Earlier this year, the United States Supreme Court held the controversial Defense of Marriage Act to be unconstitutional to the extent it required federal law to ignore same-sex marriages licensed legally under the law of any state. The U.S. Department of Labor (“USDOL”) and the Internal Revenue Service (“IRS”) recently have issued opinions in the wake of that decision regarding the treatment of same-sex marriages by employers.
The definition of “marriage” now as including homosexual and lesbian partnerships deemed marriages by state law impacts employers primarily, but not exclusively, in the area of employee benefits. According to the USDOL’s recently-published Technical Release 2013-4, the term “spouse” must be read to include all individuals who are lawfully married under state law, including such individuals married to others of the same sex who were legally married in a state that recognizes such marriages, even if the individuals are domiciled in a state that does not recognize such marriages. However, the term “spouse” does not include any person in a state-recognized relationship that is not called or treated as a “marriage” under that state’s law. Such formal relationships not deemed marriages include civil unions and domestic partnerships, even if those relationships come with the same rights and responsibilities as do marriages under the states’ laws.

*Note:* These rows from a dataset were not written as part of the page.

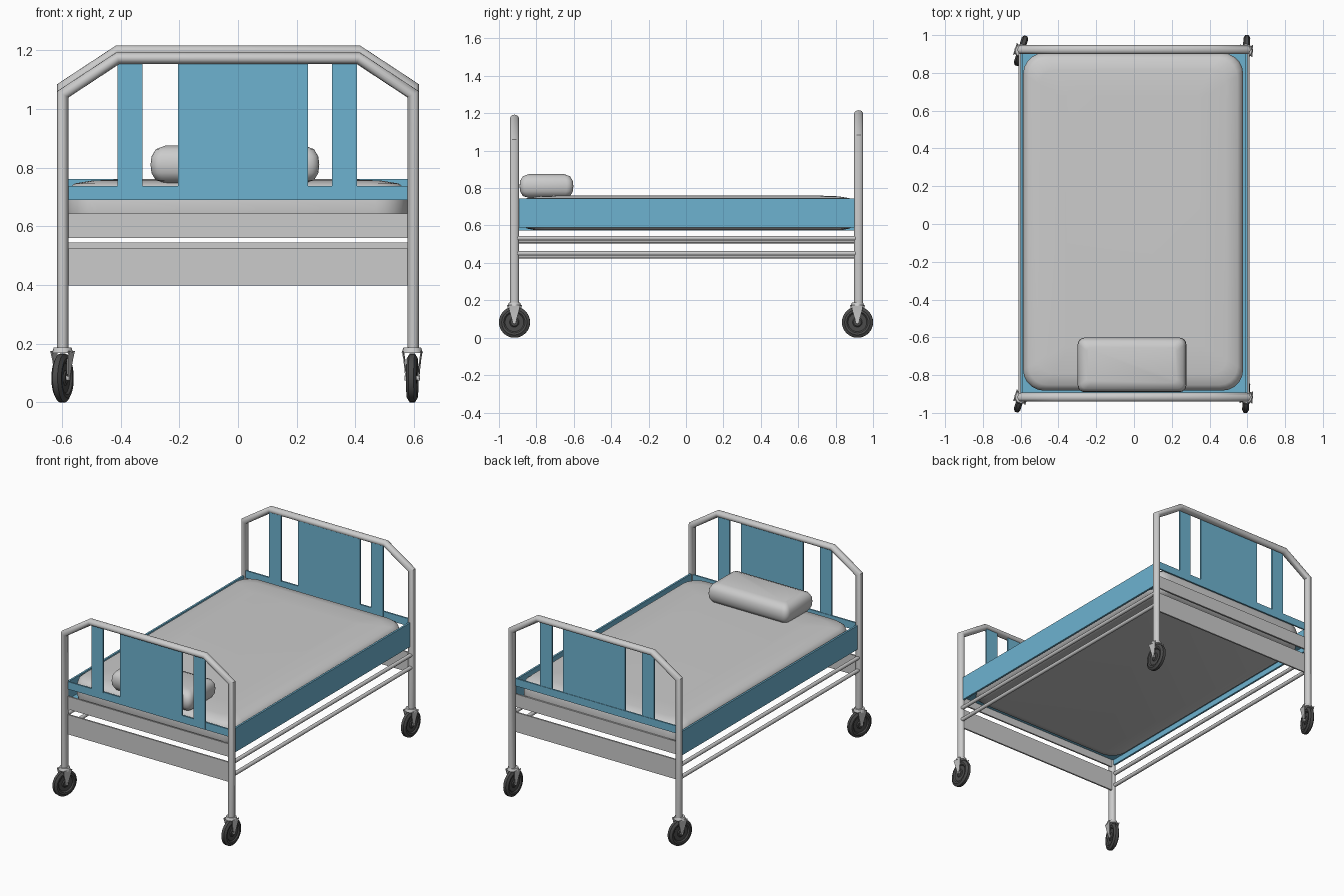
import bpy, bmesh, math
from mathutils import Matrix, Vector

if "Cube" in bpy.data.objects:
    bpy.data.objects.remove(bpy.data.objects["Cube"])


def material(name, rgb):
    m = bpy.data.materials.new(name)
    m.diffuse_color = (*rgb, 1)
    m.use_nodes = True
    m.node_tree.nodes["Principled BSDF"].inputs["Base Color"].default_value = m.diffuse_color
    return m


GREY = material("light grey", (0.60, 0.60, 0.60))
BLUE = material("panel blue", (0.155, 0.45, 0.63))
DARK = material("rubber dark grey", (0.07, 0.07, 0.07))


def finish(name, bm, mat, smooth=None):
    bmesh.ops.recalc_face_normals(bm, faces=bm.faces)
    me = bpy.data.meshes.new(name)
    bm.to_mesh(me)
    bm.free()
    me.materials.append(mat)
    ob = bpy.data.objects.new(name, me)
    bpy.context.collection.objects.link(ob)
    if smooth:
        bpy.ops.object.select_all(action='DESELECT')
        ob.select_set(True)
        bpy.context.view_layer.objects.active = ob
        bpy.ops.object.shade_smooth_by_angle(angle=math.radians(smooth))
    return ob


def box(name, x, y, z, mat):
    """Box from (min, max) pairs."""
    bm = bmesh.new()
    bmesh.ops.create_cube(bm, size=1)
    for v in bm.verts:
        v.co = [(a + b) / 2 + c * (b - a) for (a, b), c in zip((x, y, z), v.co)]
    return finish(name, bm, mat)


def bridge(bm, rings, cap=True):
    n = len(rings[0])
    for a, b in zip(rings, rings[1:]):
        for i in range(n):
            bm.faces.new((a[i], a[(i + 1) % n], b[(i + 1) % n], b[i]))
    if cap:
        bm.faces.new(rings[0])
        bm.faces.new(rings[-1])


def tube(name, path, rad, flat, mat, sides=16):
    """Mitred tube along a path in the xz plane; flat = radius along y."""
    pts = [Vector(p) for p in path]
    side = Vector((0, 1, 0))
    if abs((pts[1] - pts[0]).y) > 0.5:
        side = Vector((1, 0, 0))
    bm = bmesh.new()
    rings = []
    for i, p in enumerate(pts):
        d0 = (p - pts[i - 1]).normalized() if i else None
        d1 = (pts[i + 1] - p).normalized() if i < len(pts) - 1 else None
        d0, d1 = d0 or d1, d1 or d0
        t = (d0 + d1).normalized()
        n = t.cross(side) / t.dot(d0)
        rings.append([bm.verts.new(p + n * rad * math.cos(a) + side * flat * math.sin(a))
                      for a in (2 * math.pi * k / sides for k in range(sides))])
    bridge(bm, rings)
    return finish(name, bm, mat, 40)


def cushion(name, x, y, levels, corner, seg, mat):
    """Soft rounded block: stacked rounded rectangles (inset, z)."""
    bm = bmesh.new()
    rings = []
    for inset, z in levels:
        ring = []
        for q, (cx, cy) in enumerate(((x[1], y[1]), (x[0], y[1]), (x[0], y[0]), (x[1], y[0]))):
            sx, sy = ((1, 1), (-1, 1), (-1, -1), (1, -1))[q]
            for k in range(seg + 1):
                a = math.pi / 2 * (q + k / seg)
                r = max(corner - inset * 0.4, 0.02)
                ring.append(bm.verts.new((cx - sx * (inset + r) + r * math.cos(a),
                                          cy - sy * (inset + r) + r * math.sin(a), z)))
        rings.append(ring)
    bridge(bm, rings)
    return finish(name, bm, mat, 60)


# Head and foot ends: tubular frame, blue slats, grey cross panels
for end, yp, yb, up in (("front", -0.917, -0.905, 0.0), ("back", 0.923, 0.912, 0.024)):
    path = [(-0.597, yp, 0.18), (-0.597, yp, 1.05 + up), (-0.41, yp, 1.173 + up),
            (0.41, yp, 1.173 + up), (0.597, yp, 1.05 + up), (0.597, yp, 0.18)]
    tube(end + "_end_frame", path, 0.0195, 0.024, GREY)
    yr = (yb - 0.005, yb + 0.005)
    ys = (yb - 0.008, yb + 0.002)
    box(end + "_blue_rail", (-0.59, 0.59), yr, (0.69 + up, 0.738 + up), BLUE)
    box(end + "_left_slat", (-0.41, -0.325), ys, (0.735 + up, 1.17 + up), BLUE)
    box(end + "_centre_panel", (-0.205, 0.238), ys, (0.71 + up, 1.17 + up), BLUE)
    box(end + "_right_slat", (0.32, 0.405), ys, (0.698 + up, 1.17 + up), BLUE)
    box(end + "_upper_cross_panel", (-0.59, 0.59), yr, (0.56 + up * 0.8, 0.643 + up * 0.8), GREY)
    box(end + "_lower_cross_panel", (-0.59, 0.59), yr, (0.398 + up * 0.8, 0.525 + up * 0.8), GREY)

# Side panels and rods
for side, s, dz in (("left", -1, -0.015), ("right", 1, 0.0)):
    xs = sorted((s * 0.589, s * 0.601))
    box(side + "_side_panel", xs, (-0.90, 0.91), (0.588 + dz, 0.743 + dz), BLUE)
    for label, z in (("upper", 0.532), ("lower", 0.451)):
        tube(f"{side}_{label}_rod", [(s * 0.6, -0.91, z + dz), (s * 0.6, 0.915, z + dz)],
             0.012, 0.012, GREY, 10)

# Deck, mattress and pillow
box("bed_deck", (-0.592, 0.592), (-0.90, 0.908), (0.608, 0.616), BLUE)
cushion("mattress", (-0.587, 0.578), (-0.882, 0.905),
        [(0.07, 0.576), (0.03, 0.584), (0.008, 0.605), (0, 0.635), (0, 0.70),
         (0.008, 0.728), (0.03, 0.746), (0.09, 0.756), (0.22, 0.761)], 0.11, 5, GREY)
cushion("pillow", (-0.298, 0.277), (-0.89, -0.602),
        [(0.05, 0.748), (0.018, 0.757), (0.003, 0.782), (0, 0.81),
         (0.003, 0.838), (0.018, 0.863), (0.05, 0.875)], 0.035, 4, GREY)

# Swivel casters
WHEEL = [(-0.015, 0.004), (-0.015, 0.02), (-0.010, 0.026), (-0.010, 0.05), (-0.017, 0.057),
         (-0.018, 0.068), (-0.009, 0.083)]
WHEEL += [(-x, r) for x, r in reversed(WHEEL)]


def caster(label, x, y, angle):
    place = Matrix.Translation((x, y, 0)) @ Matrix.Rotation(math.radians(angle), 4, 'Z')
    # wheel, turned about the local x axis
    bm = bmesh.new()
    rings = [[bm.verts.new((px, r * math.cos(a), 0.083 + r * math.sin(a)))
              for a in (2 * math.pi * k / 32 for k in range(32))] for px, r in WHEEL]
    bridge(bm, rings)
    finish(label + "_wheel", bm, DARK, 35).matrix_world = place
    # fork: cap, two tapering legs and an axle
    bm = bmesh.new()
    bmesh.ops.create_cone(bm, cap_ends=True, segments=20, radius1=0.036, radius2=0.03,
                          depth=0.018, matrix=Matrix.Translation((0, 0, 0.178)))
    bmesh.ops.create_cone(bm, cap_ends=True, segments=12, radius1=0.009, radius2=0.009,
                          depth=0.052, matrix=Matrix.Translation((0, 0, 0.083))
                          @ Matrix.Rotation(math.pi / 2, 4, 'Y'))
    for s in (-1, 1):
        rings = [[bm.verts.new((s * (px + dx), dy * w, z))
                  for dx, dy in ((0, -1), (0.004, -1), (0.004, 1), (0, 1))]
                 for px, w, z in ((0.020, 0.008, 0.075), (0.021, 0.013, 0.10),
                                  (0.025, 0.026, 0.145), (0.030, 0.032, 0.175))]
        bridge(bm, rings)
    finish(label + "_fork", bm, GREY, 35).matrix_world = place


for end, y in (("front", -0.917), ("back", 0.917)):
    caster(end + "_left_caster", -0.598, y, -18)
    caster(end + "_right_caster", 0.594, y, -3)
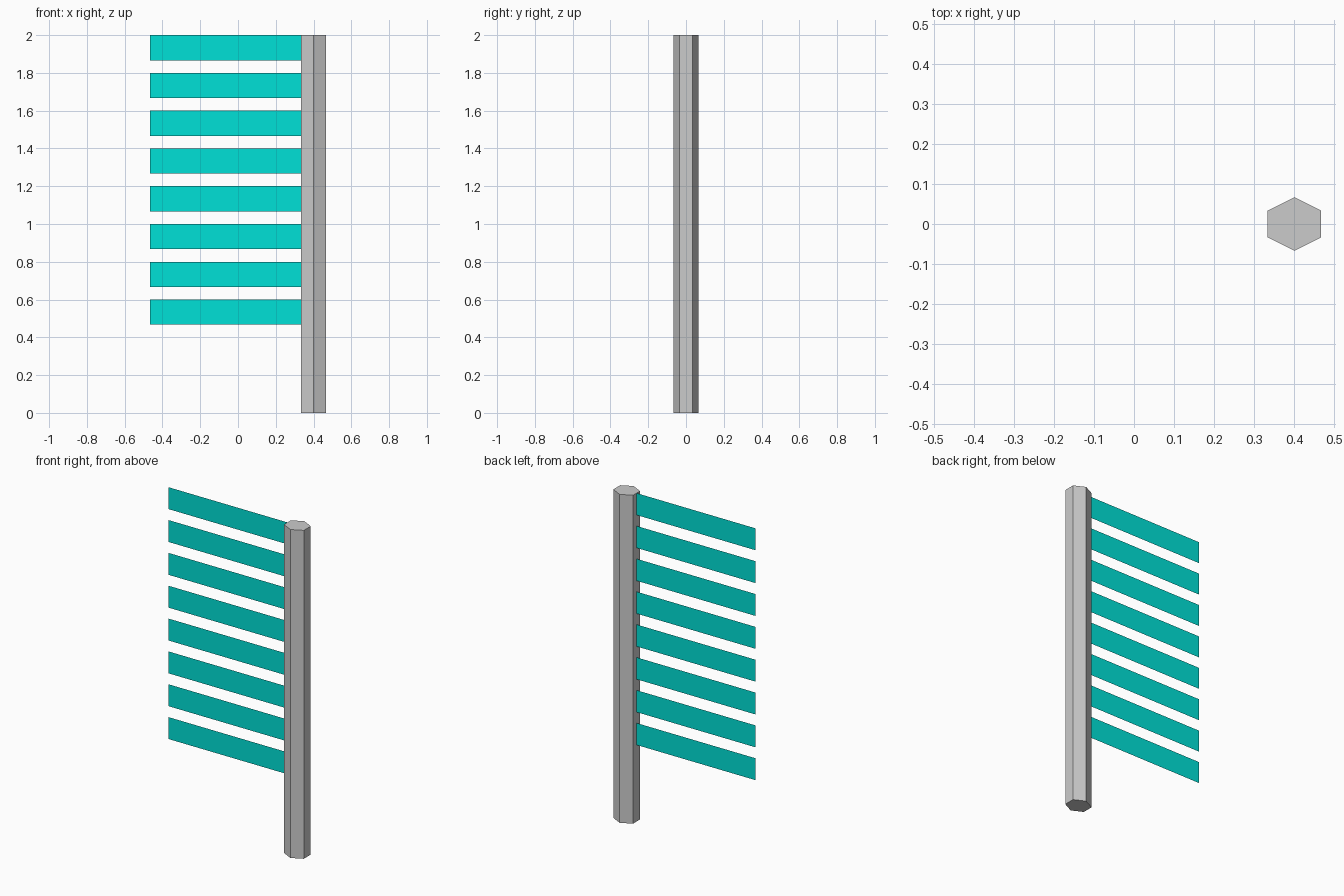
import bpy, bmesh

if "Cube" in bpy.data.objects:
    bpy.data.objects.remove(bpy.data.objects["Cube"])

R = 0.4 / 6          # post half width
POST_X = 0.4


def make_object(name, bm, material=None):
    mesh = bpy.data.meshes.new(name)
    bm.to_mesh(mesh)
    bm.free()
    obj = bpy.data.objects.new(name, mesh)
    bpy.context.collection.objects.link(obj)
    if material:
        mesh.materials.append(material)
    return obj


# Hexagonal post, extruded from its profile
bm = bmesh.new()
profile = [(0, -R), (R, -R / 2), (R, R / 2), (0, R), (-R, R / 2), (-R, -R / 2)]
base = bm.faces.new([bm.verts.new((POST_X + x, y, 0)) for x, y in profile])
top = bmesh.ops.extrude_face_region(bm, geom=[base], use_keep_orig=True)["geom"]
bmesh.ops.translate(bm, vec=(0, 0, 2),
                    verts=[v for v in top if isinstance(v, bmesh.types.BMVert)])
bmesh.ops.recalc_face_normals(bm, faces=bm.faces)
make_object("post", bm)

# Flat ribbon slats reaching out from the post's left face
cyan = bpy.data.materials.new("cyan")
cyan.diffuse_color = (0.0, 0.75, 0.68, 1)
cyan.use_nodes = True
cyan.node_tree.nodes["Principled BSDF"].inputs["Base Color"].default_value = cyan.diffuse_color
x0, x1 = -POST_X - R, POST_X - R
for i in range(8):
    z1 = 2 - 0.2 * i
    z0 = z1 - 2 * R
    bm = bmesh.new()
    bm.faces.new([bm.verts.new((x, 0, z))
                  for x, z in ((x0, z0), (x1, z0), (x1, z1), (x0, z1))])
    make_object(f"slat_{i + 1}", bm, cyan)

Inexplicably, the USDOL Technical Release opines that a “spouse” under the Federal Family and Medical Leave Act includes any individual in a marriage that is recognized by the state in which the employee resides, rather than in which he or she was married. While employers are used to dealing with definitions unique to the FMLA, this inconsistent definition of “spouse” for FMLA purposes, as contrasted with the definition of “spouse” for other laws’ purposes, is certain to give employers’ FMLA administrators even more gray hair. Whether the difference in the USDOC’s definition is intentional or an oversight remains to be seen.
In Revenue Ruling 2013-17, the IRS opines that same-sex couples will be considered married for purposes of the federal Internal Revenue Code if the couple’s relationship qualifies as a “marriage” in any jurisdiction, within or outside the United States, in which they were married and that recognizes same-sex marriages. In such cases now, benefits provided to employees’ partners in same-sex marriages no longer are treated as taxable to the employee, but are treated as non-taxable, just as they are for heterosexual, married employees. Employees in recognized same-sex marriages also now are able to pay for their spouses’ coverage under their employers’ benefits plans on a pre-tax basis. And same-sex married couples are allowed, under the ruling, to recoup any extra taxes the employee-spouses paid in prior tax years as a result of the “imputed income” problem they faced before the Supreme Court’s decision.
That news under the IRS’s revenue ruling is good for same-sex married couples. Unfortunately for such couples, however, the benefits of marriage for tax purposes are accompanied by the same downsides faced by heterosexual married couples, in particular the oft criticized “marriage penalty.”
In light of the Supreme Court’s decision and the USDOL’s and IRS’s recent opinions, employers would be wise to remove gender-specific language from their new-hire orientation documents that asks for information on new employees’ spouses. Employers also should review their benefit plans and plan-related documents to ensure that they account for the new rules in cases of same-sex marriages.